While Penguins head coach Dan Bylsma was happy with his team's start, he admitted Cleary's goal was pivotal at that juncture.
"If we score a goal, it's a different momentum in the game," said Bylsma. "But there's a lot of hockey to play at that point. I wouldn't say that was the particular turning point in the game. But they did gain momentum from it."
Early in the second period, Filppula scored for the Red Wings on the tail end of power play as the Red Wings started to assert themselves. And the next 6:42 would tell the story for the Penguins.
With Pittsburgh in the midst of a line change, goaltender Chris Osgood flipped the puck up to Marian Hossa, who hit Filppula in stride behind the Pens' defence. Filppula buried a backhand behind Fleury to the delight of the fans, who could feel the momentum starting to shift.
Kronwall followed that up with a power play marker when he came out of the corner and swept the puck past Fleury. Johan Franzen and Zetterberg assisted on the play.
Two minutes later, Rafalski fired a shot from the blueline that eluded Fleury and slipped inside the far post. Datsyuk and Nicklas Lidstrom picked up assists on that goal.
And before the fans could catch their breath from celebrating Filppula's goal, the Red Wings were in complete control of the game.
Late in the second frame, Zetterberg added another power play marker, taking a back-door pass from Jiri Hudler and spelling the end of Fleury's night with a shot from close range. Mathieu Garon took over in the Pittsburgh net.
Detroit's three power play goals tied an NHL Playoff record for most in one period, joining the Montreal Canadiens (1954 vs. Detroit, 1977 vs. Boston), New York Rangers (1972 vs. Bruins), New York Islanders (1980 vs. Philadelphia), and the Colorado Avalanche (1996 vs. Florida).
"This was a special victory for the Red Wings; special in terms of special teams," said NHL Insider Bob McKenzie. "Pittsburgh was winning that battle in the series but almost in one fell swoop, the Red Wings got the special team edge back in their game.
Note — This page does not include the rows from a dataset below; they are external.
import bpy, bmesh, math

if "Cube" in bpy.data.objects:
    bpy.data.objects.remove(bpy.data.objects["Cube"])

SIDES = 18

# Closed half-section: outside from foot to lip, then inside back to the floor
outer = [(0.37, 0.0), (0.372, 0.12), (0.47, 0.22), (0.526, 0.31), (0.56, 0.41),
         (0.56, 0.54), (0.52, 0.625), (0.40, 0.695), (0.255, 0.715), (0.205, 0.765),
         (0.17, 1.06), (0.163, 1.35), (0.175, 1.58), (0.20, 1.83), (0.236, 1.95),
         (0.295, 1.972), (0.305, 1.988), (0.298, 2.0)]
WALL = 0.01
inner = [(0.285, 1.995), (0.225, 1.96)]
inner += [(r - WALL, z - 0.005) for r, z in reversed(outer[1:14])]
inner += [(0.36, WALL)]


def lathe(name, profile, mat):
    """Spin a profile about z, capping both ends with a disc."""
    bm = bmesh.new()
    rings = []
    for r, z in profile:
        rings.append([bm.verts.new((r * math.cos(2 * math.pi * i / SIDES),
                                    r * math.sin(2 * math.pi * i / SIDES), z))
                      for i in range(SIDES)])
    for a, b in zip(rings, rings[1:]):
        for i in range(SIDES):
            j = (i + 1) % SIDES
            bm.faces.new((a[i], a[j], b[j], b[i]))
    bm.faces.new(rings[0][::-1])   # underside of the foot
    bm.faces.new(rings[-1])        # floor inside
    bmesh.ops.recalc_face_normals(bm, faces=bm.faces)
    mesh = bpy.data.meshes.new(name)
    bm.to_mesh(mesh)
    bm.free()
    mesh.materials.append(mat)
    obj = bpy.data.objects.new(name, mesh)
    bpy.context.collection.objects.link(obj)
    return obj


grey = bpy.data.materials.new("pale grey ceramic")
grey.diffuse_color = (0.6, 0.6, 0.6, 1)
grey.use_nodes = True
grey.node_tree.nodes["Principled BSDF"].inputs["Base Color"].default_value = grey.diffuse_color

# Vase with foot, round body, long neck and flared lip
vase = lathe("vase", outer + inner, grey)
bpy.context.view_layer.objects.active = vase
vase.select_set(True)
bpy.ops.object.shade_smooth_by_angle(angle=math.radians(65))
The last thing the Penguins want is to have the Red Wings feeling comfortable on the power play."
Frustration started to boil over at that point as Sidney Crosby took a slashing penalty after taking a swing at Zetterberg's leg and then 20 second later, Talbot took another slashing minor after wacking Datsyuk on his sore foot. By game's end, the Penguins were assessed nine minor penalties and three 10-minute misconducts.
Some Red Wings players took exception to Talbot's targetting of Datsyuk but Red Wings head coach Mike Babcock downplayed the incident.
"I'm not going there," said Babcock after the game. "The bottom line is they're going to do what they can to win, we're going to do what we can."
TSN Hockey Insider Darren Dreger said the sense from the Red Wings dressing room following the game was that they're not worried about Talbot.
''This is a team that's focused on winning the Stanley Cup championship and not worried about the likes of Brooks Orpik suggesting that Henrik Zetterberg is tired and isn't playing well following Game 4,'' said Dreger. ''They're certainly not worried about Talbot targeting Datsyuk.''
As play continued in the third period, both teams seemed to play with one eye clearly focused on Game Six on Tuesday night.
"We have two days here to regroup and refocus, and we will," said Bylsma. "They're one ahead of us, and we've got to go home and use that energy of that home crowd to our advantage, and use Game 6 to draw even again."
The home team has won every game of the series so far and the visiting Penguins are looking to become just the fourth team in Stanley Cup history to overcome a 2-0 series deficit. The last time was 1971, when the Montreal Canadiens beat the Chicago Blackhawks after dropping Games 1 and 2 in the Windy City.
Of the 19 times the Stanley Cup Final has been tied after four games, the winner of Game 5 has gone on to win the series 14 of of those times.
Notes: Datsyuk made his series debut playing on Zetterberg's wing. Winger Ville Leino sat out to make room for the Hart Trophy candidate.